A letter-for-letter copy of the listing is required, with no pictures in it.

Segment Start: Data excerpts

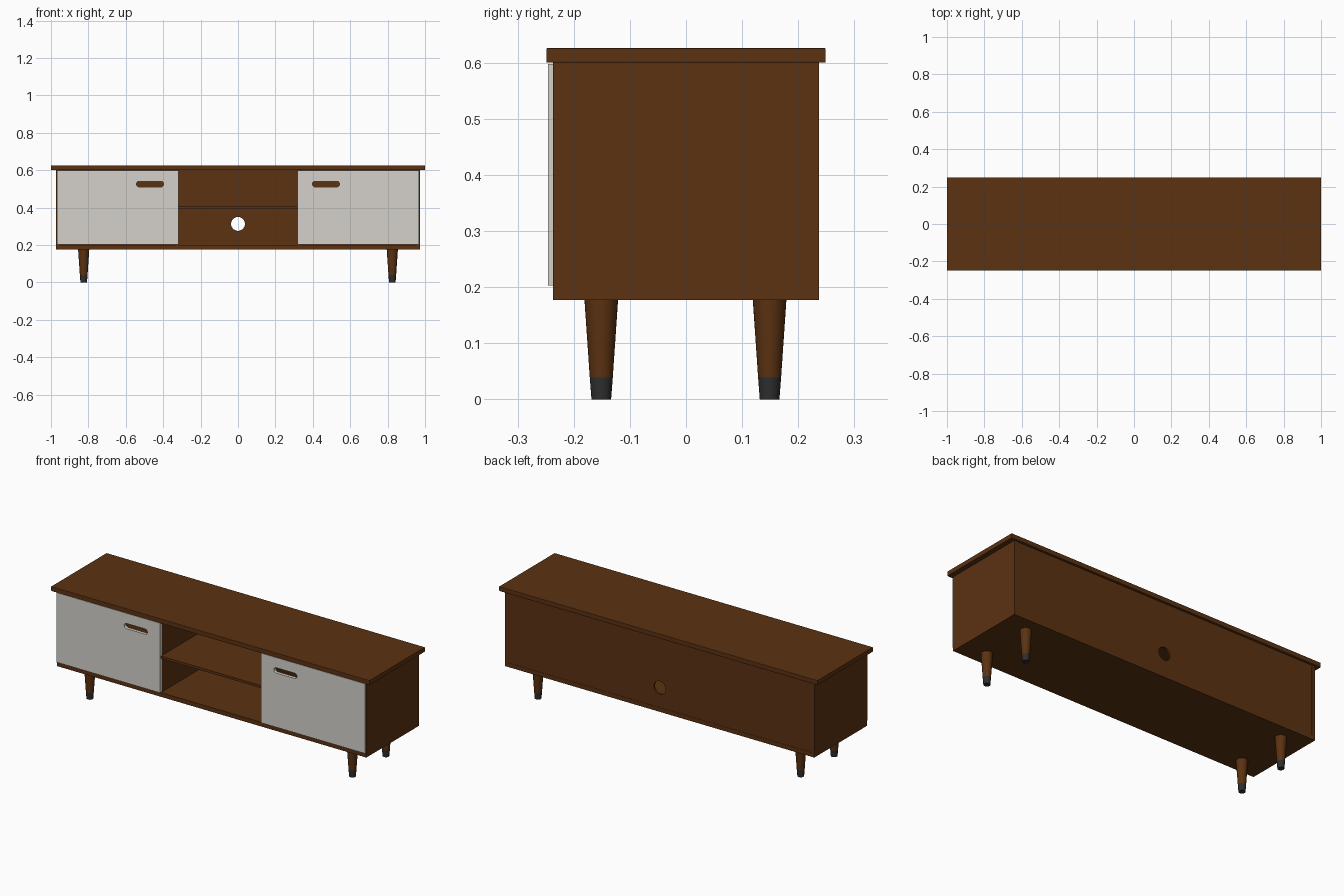
import bpy, bmesh, math
from mathutils import Vector

if "Cube" in bpy.data.objects:
    bpy.data.objects.remove(bpy.data.objects["Cube"])


def material(name, rgb):
    m = bpy.data.materials.new(name)
    m.diffuse_color = (*rgb, 1)
    m.use_nodes = True
    m.node_tree.nodes["Principled BSDF"].inputs["Base Color"].default_value = m.diffuse_color
    return m


WOOD = material("walnut brown", (0.105, 0.032, 0.006))
PAINT = material("off white paint", (0.66, 0.64, 0.60))
TIP = material("dark grey metal", (0.028, 0.028, 0.028))


def add_object(name, bm, mat):
    bmesh.ops.recalc_face_normals(bm, faces=bm.faces)
    me = bpy.data.meshes.new(name)
    bm.to_mesh(me)
    bm.free()
    me.materials.append(mat)
    ob = bpy.data.objects.new(name, me)
    bpy.context.collection.objects.link(ob)
    return ob


def box(name, x, y, z, mat=WOOD, bevel=0):
    """Box from (min, max) ranges."""
    bm = bmesh.new()
    bmesh.ops.create_cube(bm, size=1)
    for v in bm.verts:
        v.co = Vector([(r[0] + r[1]) / 2 + c * (r[1] - r[0]) for c, r in zip(v.co, (x, y, z))])
    if bevel:
        bmesh.ops.bevel(bm, geom=bm.edges[:], offset=bevel, segments=2,
                        profile=0.5, affect='EDGES')
    return add_object(name, bm, mat)


def slot(cx, cz, half, r, n=32):
    """Rounded slot outline; half = 0 gives a circle."""
    pts = []
    for i in range(n):
        a = 2 * math.pi * (i + 0.5) / n
        pts.append((cx + math.copysign(half, math.cos(a)) + r * math.cos(a), cz + r * math.sin(a)))
    return pts


def holed_panel(name, x, y, z, hole, mat):
    """Upright panel facing -y with one through hole."""
    bm = bmesh.new()
    rect = [(x[0], z[0]), (x[1], z[0]), (x[1], z[1]), (x[0], z[1])]
    edges = []
    for loop in (rect, hole):
        vs = [bm.verts.new((px, y[0], pz)) for px, pz in loop]
        edges += [bm.edges.new((vs[i - 1], vs[i])) for i in range(len(vs))]
    bmesh.ops.triangle_fill(bm, use_beauty=True, edges=edges, normal=(0, -1, 0))
    ext = bmesh.ops.extrude_face_region(bm, geom=bm.faces[:], use_keep_orig=True)
    new = [g for g in ext["geom"] if isinstance(g, bmesh.types.BMVert)]
    bmesh.ops.translate(bm, verts=new, vec=(0, y[1] - y[0], 0))
    return add_object(name, bm, mat)


def cone(name, x, y, z0, z1, r0, r1, mat):
    bm = bmesh.new()
    bmesh.ops.create_cone(bm, cap_ends=True, segments=32, radius1=r0, radius2=r1, depth=z1 - z0)
    bmesh.ops.translate(bm, verts=bm.verts, vec=(x, y, (z0 + z1) / 2))
    ob = add_object(name, bm, mat)
    bpy.ops.object.select_all(action='DESELECT')
    ob.select_set(True)
    bpy.context.view_layer.objects.active = ob
    bpy.ops.object.shade_smooth_by_angle(angle=math.radians(35))
    return ob


# Carcass boards
D = (-0.237, 0.237)
box("top_board", (-1, 1), (-0.249, 0.249), (0.6, 0.626), bevel=0.002)
box("bottom_board", (-0.972, 0.972), D, (0.177, 0.201))
box("shelf", (-0.32, 0.32), (-0.236, 0.226), (0.394, 0.408))

# Centre back panel with cable hole
holed_panel("centre_back", (-0.32, 0.32), (0.225, 0.2355), (0.201, 0.6),
            slot(0, 0.313, 0, 0.037), WOOD)

for s, side in ((-1, "left"), (1, "right")):
    def span(a, b):
        return tuple(sorted((s * a, s * b)))

    # Side, divider and back of each cupboard
    box(side + "_side", span(0.952, 0.972), D, (0.201, 0.6))
    box(side + "_divider", span(0.319, 0.338), D, (0.201, 0.6))
    box(side + "_back", span(0.338, 0.952), (0.225, 0.2355), (0.201, 0.6))

    # Door with slot handle
    holed_panel(side + "_door", span(0.318, 0.969), (-0.246, -0.228), (0.203, 0.598),
                slot(s * 0.47, 0.526, 0.058, 0.015), PAINT)

    # Tapered legs with metal tips
    for y, end in ((-0.151, "front"), (0.149, "back")):
        cone(f"{side}_{end}_leg", s * 0.825, y, 0.039, 0.178, 0.0205, 0.03, WOOD)
        cone(f"{side}_{end}_leg_tip", s * 0.825, y, 0, 0.039, 0.0175, 0.0205, TIP)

Segment End: Data excerpts

Solution for this problem:
import bpy, bmesh, math
from mathutils import Vector

if "Cube" in bpy.data.objects:
    bpy.data.objects.remove(bpy.data.objects["Cube"])


def material(name, rgb):
    m = bpy.data.materials.new(name)
    m.diffuse_color = (*rgb, 1)
    m.use_nodes = True
    m.node_tree.nodes["Principled BSDF"].inputs["Base Color"].default_value = m.diffuse_color
    return m


WOOD = material("walnut brown", (0.105, 0.032, 0.006))
PAINT = material("off white paint", (0.66, 0.64, 0.60))
TIP = material("dark grey metal", (0.028, 0.028, 0.028))


def add_object(name, bm, mat):
    bmesh.ops.recalc_face_normals(bm, faces=bm.faces)
    me = bpy.data.meshes.new(name)
    bm.to_mesh(me)
    bm.free()
    me.materials.append(mat)
    ob = bpy.data.objects.new(name, me)
    bpy.context.collection.objects.link(ob)
    return ob


def box(name, x, y, z, mat=WOOD, bevel=0):
    """Box from (min, max) ranges."""
    bm = bmesh.new()
    bmesh.ops.create_cube(bm, size=1)
    for v in bm.verts:
        v.co = Vector([(r[0] + r[1]) / 2 + c * (r[1] - r[0]) for c, r in zip(v.co, (x, y, z))])
    if bevel:
        bmesh.ops.bevel(bm, geom=bm.edges[:], offset=bevel, segments=2,
                        profile=0.5, affect='EDGES')
    return add_object(name, bm, mat)


def slot(cx, cz, half, r, n=32):
    """Rounded slot outline; half = 0 gives a circle."""
    pts = []
    for i in range(n):
        a = 2 * math.pi * (i + 0.5) / n
        pts.append((cx + math.copysign(half, math.cos(a)) + r * math.cos(a), cz + r * math.sin(a)))
    return pts


def holed_panel(name, x, y, z, hole, mat):
    """Upright panel facing -y with one through hole."""
    bm = bmesh.new()
    rect = [(x[0], z[0]), (x[1], z[0]), (x[1], z[1]), (x[0], z[1])]
    edges = []
    for loop in (rect, hole):
        vs = [bm.verts.new((px, y[0], pz)) for px, pz in loop]
        edges += [bm.edges.new((vs[i - 1], vs[i])) for i in range(len(vs))]
    bmesh.ops.triangle_fill(bm, use_beauty=True, edges=edges, normal=(0, -1, 0))
    ext = bmesh.ops.extrude_face_region(bm, geom=bm.faces[:], use_keep_orig=True)
    new = [g for g in ext["geom"] if isinstance(g, bmesh.types.BMVert)]
    bmesh.ops.translate(bm, verts=new, vec=(0, y[1] - y[0], 0))
    return add_object(name, bm, mat)


def cone(name, x, y, z0, z1, r0, r1, mat):
    bm = bmesh.new()
    bmesh.ops.create_cone(bm, cap_ends=True, segments=32, radius1=r0, radius2=r1, depth=z1 - z0)
    bmesh.ops.translate(bm, verts=bm.verts, vec=(x, y, (z0 + z1) / 2))
    ob = add_object(name, bm, mat)
    bpy.ops.object.select_all(action='DESELECT')
    ob.select_set(True)
    bpy.context.view_layer.objects.active = ob
    bpy.ops.object.shade_smooth_by_angle(angle=math.radians(35))
    return ob


# Carcass boards
D = (-0.237, 0.237)
box("top_board", (-1, 1), (-0.249, 0.249), (0.6, 0.626), bevel=0.002)
box("bottom_board", (-0.972, 0.972), D, (0.177, 0.201))
box("shelf", (-0.32, 0.32), (-0.236, 0.226), (0.394, 0.408))

# Centre back panel with cable hole
holed_panel("centre_back", (-0.32, 0.32), (0.225, 0.2355), (0.201, 0.6),
            slot(0, 0.313, 0, 0.037), WOOD)

for s, side in ((-1, "left"), (1, "right")):
    def span(a, b):
        return tuple(sorted((s * a, s * b)))

    # Side, divider and back of each cupboard
    box(side + "_side", span(0.952, 0.972), D, (0.201, 0.6))
    box(side + "_divider", span(0.319, 0.338), D, (0.201, 0.6))
    box(side + "_back", span(0.338, 0.952), (0.225, 0.2355), (0.201, 0.6))

    # Door with slot handle
    holed_panel(side + "_door", span(0.318, 0.969), (-0.246, -0.228), (0.203, 0.598),
                slot(s * 0.47, 0.526, 0.058, 0.015), PAINT)

    # Tapered legs with metal tips
    for y, end in ((-0.151, "front"), (0.149, "back")):
        cone(f"{side}_{end}_leg", s * 0.825, y, 0.039, 0.178, 0.0205, 0.03, WOOD)
        cone(f"{side}_{end}_leg_tip", s * 0.825, y, 0, 0.039, 0.0175, 0.0205, TIP)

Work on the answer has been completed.